What did it mean to be liberal, or even ‘a’ liberal in the Victorian period? Lord Rosebery said he called himself a liberal because he wanted to be associated with ‘the best men in the best work’; but this rather Arnoldian ideal of ‘the liberal’ wasn’t even shared by Arnold himself, who qualified his own position by calling himself a liberal, but a liberal ‘tempered by experience, reflection and renouncement.’ The nineteenth-century may have seen the publication of one of political liberalism’s ur-texts in John Stuart Mill’s On Liberty, and the founding of the modern Liberal party, but the Victorian idea of the ‘liberal’ was always wider, more conflicted, more capacious, more difficult. Religious liberals, for example, were re-defining the fundamentals of belief; writers and poets used a devotion to ‘liberty’ to support various radical causes at home and abroad; some like Swinburne were rendering a devotion to liberty and an avowed sexual libertinism uneasily indistinct.
Liberal impulses remain firmly with us. Indeed, it is worth asking why the Victorians still to some extent remain the benchmark against which we measure our own liberation, our own modernity; when we look to see how far we’ve come (or not), and what liberties we’ve secured (or not), it is to the nineteenth-century that we frequently look - often to the Victorians’ disadvantage.
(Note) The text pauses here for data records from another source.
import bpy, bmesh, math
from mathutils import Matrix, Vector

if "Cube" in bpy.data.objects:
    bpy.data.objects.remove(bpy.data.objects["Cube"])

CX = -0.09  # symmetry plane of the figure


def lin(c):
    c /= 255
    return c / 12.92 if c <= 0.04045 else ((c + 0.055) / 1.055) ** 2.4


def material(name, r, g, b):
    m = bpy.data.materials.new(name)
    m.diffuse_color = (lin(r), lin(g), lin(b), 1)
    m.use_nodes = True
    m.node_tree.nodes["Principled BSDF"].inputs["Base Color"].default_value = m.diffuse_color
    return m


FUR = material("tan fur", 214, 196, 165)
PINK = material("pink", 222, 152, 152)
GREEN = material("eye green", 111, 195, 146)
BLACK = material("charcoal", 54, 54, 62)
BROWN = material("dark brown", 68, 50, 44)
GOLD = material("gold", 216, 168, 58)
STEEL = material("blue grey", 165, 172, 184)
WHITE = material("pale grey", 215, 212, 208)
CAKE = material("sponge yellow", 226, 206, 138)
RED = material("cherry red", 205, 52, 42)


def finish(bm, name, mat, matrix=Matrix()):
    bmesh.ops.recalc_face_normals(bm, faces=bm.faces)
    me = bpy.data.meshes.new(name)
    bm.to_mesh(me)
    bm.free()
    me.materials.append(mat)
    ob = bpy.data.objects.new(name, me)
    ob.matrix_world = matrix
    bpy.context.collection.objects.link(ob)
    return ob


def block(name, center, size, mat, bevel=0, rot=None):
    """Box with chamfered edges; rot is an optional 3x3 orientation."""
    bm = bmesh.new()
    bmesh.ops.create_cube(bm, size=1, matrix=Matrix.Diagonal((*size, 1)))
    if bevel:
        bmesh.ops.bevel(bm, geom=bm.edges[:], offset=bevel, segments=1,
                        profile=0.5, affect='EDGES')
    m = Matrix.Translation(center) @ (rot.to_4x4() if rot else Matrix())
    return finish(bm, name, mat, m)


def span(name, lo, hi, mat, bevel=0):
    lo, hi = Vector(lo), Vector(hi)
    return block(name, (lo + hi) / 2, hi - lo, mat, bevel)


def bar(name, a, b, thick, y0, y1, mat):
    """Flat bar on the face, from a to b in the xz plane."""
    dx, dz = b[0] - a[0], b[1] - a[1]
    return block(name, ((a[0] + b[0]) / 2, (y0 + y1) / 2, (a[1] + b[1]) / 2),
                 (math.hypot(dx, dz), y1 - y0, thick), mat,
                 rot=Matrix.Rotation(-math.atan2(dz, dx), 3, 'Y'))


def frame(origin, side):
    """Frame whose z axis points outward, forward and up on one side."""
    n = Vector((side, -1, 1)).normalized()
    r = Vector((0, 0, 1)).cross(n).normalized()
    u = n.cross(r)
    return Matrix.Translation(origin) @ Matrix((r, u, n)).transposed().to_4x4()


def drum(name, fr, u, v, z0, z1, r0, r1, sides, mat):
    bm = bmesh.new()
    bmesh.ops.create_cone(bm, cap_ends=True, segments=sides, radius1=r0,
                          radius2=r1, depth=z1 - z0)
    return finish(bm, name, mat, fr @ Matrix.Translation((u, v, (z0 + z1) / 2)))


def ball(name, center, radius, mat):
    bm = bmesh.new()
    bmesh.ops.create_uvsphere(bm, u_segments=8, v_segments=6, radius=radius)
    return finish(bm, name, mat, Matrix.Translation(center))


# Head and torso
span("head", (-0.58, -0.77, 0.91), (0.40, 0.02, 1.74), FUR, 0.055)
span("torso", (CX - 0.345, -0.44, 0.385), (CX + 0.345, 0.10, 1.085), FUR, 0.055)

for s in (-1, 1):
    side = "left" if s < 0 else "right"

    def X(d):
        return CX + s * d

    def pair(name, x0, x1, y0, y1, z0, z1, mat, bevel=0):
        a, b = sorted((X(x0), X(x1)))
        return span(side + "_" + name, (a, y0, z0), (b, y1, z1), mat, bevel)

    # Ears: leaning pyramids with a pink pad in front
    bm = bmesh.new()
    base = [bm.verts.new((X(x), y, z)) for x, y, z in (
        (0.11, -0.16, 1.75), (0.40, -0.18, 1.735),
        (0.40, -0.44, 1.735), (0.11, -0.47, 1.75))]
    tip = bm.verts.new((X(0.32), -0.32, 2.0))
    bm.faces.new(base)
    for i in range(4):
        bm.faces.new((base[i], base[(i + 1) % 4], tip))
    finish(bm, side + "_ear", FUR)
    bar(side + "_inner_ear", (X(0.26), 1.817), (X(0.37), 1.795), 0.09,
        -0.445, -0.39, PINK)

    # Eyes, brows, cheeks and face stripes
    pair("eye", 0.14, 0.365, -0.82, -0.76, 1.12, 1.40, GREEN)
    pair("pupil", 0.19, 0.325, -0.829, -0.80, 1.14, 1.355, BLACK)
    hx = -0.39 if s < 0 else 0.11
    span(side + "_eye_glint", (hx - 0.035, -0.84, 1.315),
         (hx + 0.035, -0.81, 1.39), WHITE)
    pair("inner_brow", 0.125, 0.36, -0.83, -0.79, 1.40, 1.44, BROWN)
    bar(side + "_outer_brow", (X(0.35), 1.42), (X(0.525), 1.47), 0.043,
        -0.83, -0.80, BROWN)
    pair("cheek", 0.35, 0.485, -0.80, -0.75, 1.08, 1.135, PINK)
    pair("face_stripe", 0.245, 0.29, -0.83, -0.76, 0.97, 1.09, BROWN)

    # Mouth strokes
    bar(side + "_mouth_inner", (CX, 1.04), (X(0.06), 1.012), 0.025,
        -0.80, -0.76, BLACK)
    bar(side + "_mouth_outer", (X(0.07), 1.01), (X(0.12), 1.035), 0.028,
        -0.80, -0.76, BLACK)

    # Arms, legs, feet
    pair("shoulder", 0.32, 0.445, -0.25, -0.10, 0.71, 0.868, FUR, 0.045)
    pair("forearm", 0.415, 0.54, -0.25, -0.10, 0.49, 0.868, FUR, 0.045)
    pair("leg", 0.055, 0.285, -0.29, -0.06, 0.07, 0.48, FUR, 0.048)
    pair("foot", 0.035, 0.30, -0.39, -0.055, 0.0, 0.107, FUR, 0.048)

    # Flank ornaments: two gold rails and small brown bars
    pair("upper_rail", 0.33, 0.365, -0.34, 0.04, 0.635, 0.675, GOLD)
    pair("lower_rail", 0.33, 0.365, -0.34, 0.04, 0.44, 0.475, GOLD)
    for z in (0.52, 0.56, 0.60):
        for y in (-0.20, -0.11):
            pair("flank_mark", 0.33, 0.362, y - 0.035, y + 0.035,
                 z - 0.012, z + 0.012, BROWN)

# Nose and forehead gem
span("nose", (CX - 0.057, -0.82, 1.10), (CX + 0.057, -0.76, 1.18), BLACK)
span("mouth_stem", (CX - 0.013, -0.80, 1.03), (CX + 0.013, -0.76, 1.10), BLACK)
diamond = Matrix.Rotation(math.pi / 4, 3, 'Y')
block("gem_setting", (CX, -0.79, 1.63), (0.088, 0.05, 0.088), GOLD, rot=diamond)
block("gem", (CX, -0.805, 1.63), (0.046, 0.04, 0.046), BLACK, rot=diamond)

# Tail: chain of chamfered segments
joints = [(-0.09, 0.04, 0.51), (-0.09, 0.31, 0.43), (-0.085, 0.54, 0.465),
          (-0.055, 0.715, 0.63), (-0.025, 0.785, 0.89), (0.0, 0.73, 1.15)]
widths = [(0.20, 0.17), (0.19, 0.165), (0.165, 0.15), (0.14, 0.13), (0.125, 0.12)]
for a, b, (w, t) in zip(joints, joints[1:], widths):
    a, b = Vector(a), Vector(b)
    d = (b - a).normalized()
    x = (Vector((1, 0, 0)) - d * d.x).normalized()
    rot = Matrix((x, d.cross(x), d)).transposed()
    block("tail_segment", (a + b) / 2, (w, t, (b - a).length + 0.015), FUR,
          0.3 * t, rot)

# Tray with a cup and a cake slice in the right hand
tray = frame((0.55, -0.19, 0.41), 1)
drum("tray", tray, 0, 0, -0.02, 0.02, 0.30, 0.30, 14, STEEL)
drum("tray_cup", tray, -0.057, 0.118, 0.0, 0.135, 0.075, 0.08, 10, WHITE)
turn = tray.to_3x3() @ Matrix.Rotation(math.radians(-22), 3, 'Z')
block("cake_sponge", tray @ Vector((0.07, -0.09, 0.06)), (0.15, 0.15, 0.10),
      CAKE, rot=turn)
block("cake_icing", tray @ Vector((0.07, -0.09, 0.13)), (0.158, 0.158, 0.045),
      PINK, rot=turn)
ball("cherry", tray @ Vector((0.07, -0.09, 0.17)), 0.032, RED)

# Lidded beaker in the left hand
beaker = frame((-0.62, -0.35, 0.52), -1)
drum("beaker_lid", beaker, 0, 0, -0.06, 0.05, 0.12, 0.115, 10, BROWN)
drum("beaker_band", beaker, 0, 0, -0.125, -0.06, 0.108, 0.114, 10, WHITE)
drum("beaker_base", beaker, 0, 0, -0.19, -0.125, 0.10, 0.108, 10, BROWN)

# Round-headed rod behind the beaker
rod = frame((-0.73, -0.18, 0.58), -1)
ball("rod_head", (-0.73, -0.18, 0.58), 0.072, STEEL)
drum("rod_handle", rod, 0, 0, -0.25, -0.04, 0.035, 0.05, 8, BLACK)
Or, conversely, we might ask whether we perhaps ‘take liberties’ with the Victorians when trying to re-positioning them against this myth - are we simply re-writing, revising and re-fashioning them in our own ‘liberal’ image?
Hosted at Gladstone’s Library on 3rd-5th July 2013, and part of Gladstone’s Library’s broader ‘Re:defining liberalism’ project over 2013, this two day conference (presented by Gladstone’s Library in association with the Gladstone Centre at the University of Liverpool) intends to explore the various implications of the idea of the ‘liberal’ in the Victorian period, but also its multifarious legacies: its legacies for modern politics, for the ways we conceptualize the Victorian period today, and most fundamentally for our notions of broader categories and concepts we still associate with ‘the liberal’ and with liberalism: knowledge, licence, education, and human freedom.
Papers may consider:
- sexual liberation in the Victorian period
- religious and theological liberalism, then and now
- Literary liberalism – the political purposes of contemporary literature
- Liberalism with a big ‘L’, the Liberal Party and its politicians
- ‘Victorian values’ in political discourse today
- The modern Liberal Democrats and nineteenth-century ideas of liberalism
- liberal enactments: what does it mean to be liberal today?
- John Stuart Mill
- Campaigns for ‘liberty’ abroad in the Victorian period
- The figure of the libertine in the Victorian period
- Limited liberalism – problems of liberal representation and subjectivity
Please send proposals of between 250-300 words to Dr. Matthew Bradley or Dr. Louisa Yates by Wednesday 27th February 2013. Completed papers should be approximately 20 minutes in length.
NeMLA 2013 panels
Additional panels which may be of interest to NENC members have been added to the NeMLA call for papers, including panels on green Romanticism, Dickens, Victorian poetry and Victorian literature and the female body. The full list can be found here.